Exercise details
Where a line of the records holds the string "append", copy that line.

Entries shown

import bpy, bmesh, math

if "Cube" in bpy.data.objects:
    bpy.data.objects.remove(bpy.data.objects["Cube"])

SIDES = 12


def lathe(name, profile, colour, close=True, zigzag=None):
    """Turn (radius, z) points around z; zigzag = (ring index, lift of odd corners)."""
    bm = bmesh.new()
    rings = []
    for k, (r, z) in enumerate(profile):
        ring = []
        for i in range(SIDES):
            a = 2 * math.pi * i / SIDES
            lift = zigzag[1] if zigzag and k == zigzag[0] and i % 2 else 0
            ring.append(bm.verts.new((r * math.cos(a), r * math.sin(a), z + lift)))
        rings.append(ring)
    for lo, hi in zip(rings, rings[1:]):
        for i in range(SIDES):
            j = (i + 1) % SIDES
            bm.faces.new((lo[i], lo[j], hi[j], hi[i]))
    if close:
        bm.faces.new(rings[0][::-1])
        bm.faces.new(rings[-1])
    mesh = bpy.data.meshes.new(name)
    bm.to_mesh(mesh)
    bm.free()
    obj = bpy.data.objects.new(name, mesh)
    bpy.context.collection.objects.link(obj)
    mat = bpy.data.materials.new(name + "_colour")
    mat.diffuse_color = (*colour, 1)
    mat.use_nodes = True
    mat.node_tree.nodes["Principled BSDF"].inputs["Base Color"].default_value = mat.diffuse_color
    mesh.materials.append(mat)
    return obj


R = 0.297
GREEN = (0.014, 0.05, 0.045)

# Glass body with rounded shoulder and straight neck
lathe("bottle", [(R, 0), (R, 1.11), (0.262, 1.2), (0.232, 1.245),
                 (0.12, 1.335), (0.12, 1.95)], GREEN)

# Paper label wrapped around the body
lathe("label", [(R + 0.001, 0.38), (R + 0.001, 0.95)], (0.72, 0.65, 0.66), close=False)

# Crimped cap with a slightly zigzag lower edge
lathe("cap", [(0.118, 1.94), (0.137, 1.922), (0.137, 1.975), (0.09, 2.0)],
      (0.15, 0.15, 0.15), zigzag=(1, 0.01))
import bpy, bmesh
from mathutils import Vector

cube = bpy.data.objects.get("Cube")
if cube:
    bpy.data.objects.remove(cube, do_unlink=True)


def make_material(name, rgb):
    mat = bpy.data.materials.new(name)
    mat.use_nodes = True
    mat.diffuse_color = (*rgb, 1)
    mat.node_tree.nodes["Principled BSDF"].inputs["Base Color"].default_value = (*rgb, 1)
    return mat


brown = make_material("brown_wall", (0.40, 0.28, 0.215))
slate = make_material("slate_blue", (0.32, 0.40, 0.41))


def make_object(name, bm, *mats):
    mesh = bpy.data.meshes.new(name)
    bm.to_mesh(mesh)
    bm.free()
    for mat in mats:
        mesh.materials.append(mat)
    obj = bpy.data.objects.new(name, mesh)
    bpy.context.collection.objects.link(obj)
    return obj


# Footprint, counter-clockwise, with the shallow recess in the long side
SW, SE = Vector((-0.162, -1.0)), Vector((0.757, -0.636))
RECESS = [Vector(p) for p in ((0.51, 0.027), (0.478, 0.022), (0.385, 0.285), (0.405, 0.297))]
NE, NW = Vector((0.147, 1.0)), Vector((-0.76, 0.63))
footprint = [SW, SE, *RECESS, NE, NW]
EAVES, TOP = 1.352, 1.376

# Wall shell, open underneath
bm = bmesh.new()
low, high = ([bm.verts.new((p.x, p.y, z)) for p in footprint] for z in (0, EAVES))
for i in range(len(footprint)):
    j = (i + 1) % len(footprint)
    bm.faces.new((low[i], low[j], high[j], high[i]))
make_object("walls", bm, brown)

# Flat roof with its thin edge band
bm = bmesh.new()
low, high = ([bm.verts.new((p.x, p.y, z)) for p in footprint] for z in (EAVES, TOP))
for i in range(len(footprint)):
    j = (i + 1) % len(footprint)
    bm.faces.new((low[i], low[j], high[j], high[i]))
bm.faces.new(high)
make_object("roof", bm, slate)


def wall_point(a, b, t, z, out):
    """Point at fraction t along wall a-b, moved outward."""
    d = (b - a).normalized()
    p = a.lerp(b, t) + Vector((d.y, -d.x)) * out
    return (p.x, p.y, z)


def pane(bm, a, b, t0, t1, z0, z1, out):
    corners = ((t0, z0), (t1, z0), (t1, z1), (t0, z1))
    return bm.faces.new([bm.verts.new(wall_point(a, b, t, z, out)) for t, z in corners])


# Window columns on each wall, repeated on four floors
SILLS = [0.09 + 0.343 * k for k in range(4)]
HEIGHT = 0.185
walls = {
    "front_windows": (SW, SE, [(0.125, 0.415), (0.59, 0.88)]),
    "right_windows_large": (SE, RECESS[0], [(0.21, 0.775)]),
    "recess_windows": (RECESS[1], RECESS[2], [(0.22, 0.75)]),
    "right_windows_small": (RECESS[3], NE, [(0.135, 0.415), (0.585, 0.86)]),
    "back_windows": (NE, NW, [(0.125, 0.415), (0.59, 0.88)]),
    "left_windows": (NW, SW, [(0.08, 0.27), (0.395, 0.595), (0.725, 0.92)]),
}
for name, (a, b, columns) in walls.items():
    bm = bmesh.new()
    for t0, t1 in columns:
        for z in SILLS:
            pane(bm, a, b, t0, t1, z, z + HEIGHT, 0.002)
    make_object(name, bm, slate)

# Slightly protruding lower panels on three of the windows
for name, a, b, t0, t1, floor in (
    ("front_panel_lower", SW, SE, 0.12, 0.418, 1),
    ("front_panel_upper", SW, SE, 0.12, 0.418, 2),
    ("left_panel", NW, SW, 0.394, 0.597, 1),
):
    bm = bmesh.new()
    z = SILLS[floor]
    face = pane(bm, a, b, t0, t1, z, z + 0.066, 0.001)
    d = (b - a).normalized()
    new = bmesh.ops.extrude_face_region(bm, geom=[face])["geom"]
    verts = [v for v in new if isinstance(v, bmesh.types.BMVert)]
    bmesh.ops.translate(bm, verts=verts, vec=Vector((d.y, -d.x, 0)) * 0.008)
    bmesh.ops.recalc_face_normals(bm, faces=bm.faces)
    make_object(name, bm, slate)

Written answer
            ring.append(bm.verts.new((r * math.cos(a), r * math.sin(a), z + lift)))
        rings.append(ring)
    mesh.materials.append(mat)
        mesh.materials.append(mat)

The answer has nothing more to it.